= Extracted information =
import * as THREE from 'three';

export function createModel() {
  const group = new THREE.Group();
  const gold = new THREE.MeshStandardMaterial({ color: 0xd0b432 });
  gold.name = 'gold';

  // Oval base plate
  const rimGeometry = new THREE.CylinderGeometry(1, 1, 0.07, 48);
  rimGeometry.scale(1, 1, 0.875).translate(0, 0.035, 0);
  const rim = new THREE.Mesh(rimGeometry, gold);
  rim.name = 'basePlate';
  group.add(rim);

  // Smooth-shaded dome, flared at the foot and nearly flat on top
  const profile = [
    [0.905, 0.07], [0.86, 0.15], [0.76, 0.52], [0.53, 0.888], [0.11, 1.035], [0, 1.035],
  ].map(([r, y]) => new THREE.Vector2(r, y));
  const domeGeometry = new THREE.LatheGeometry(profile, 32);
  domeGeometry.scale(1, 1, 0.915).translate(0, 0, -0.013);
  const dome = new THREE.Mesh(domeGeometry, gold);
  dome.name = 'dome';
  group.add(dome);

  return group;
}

= Exercise goal =
Search the material for the word "const" and copy every matching line.

= Response =
  const group = new THREE.Group();
  const gold = new THREE.MeshStandardMaterial({ color: 0xd0b432 });
  const rimGeometry = new THREE.CylinderGeometry(1, 1, 0.07, 48);
  const rim = new THREE.Mesh(rimGeometry, gold);
  const profile = [
  const domeGeometry = new THREE.LatheGeometry(profile, 32);
  const dome = new THREE.Mesh(domeGeometry, gold);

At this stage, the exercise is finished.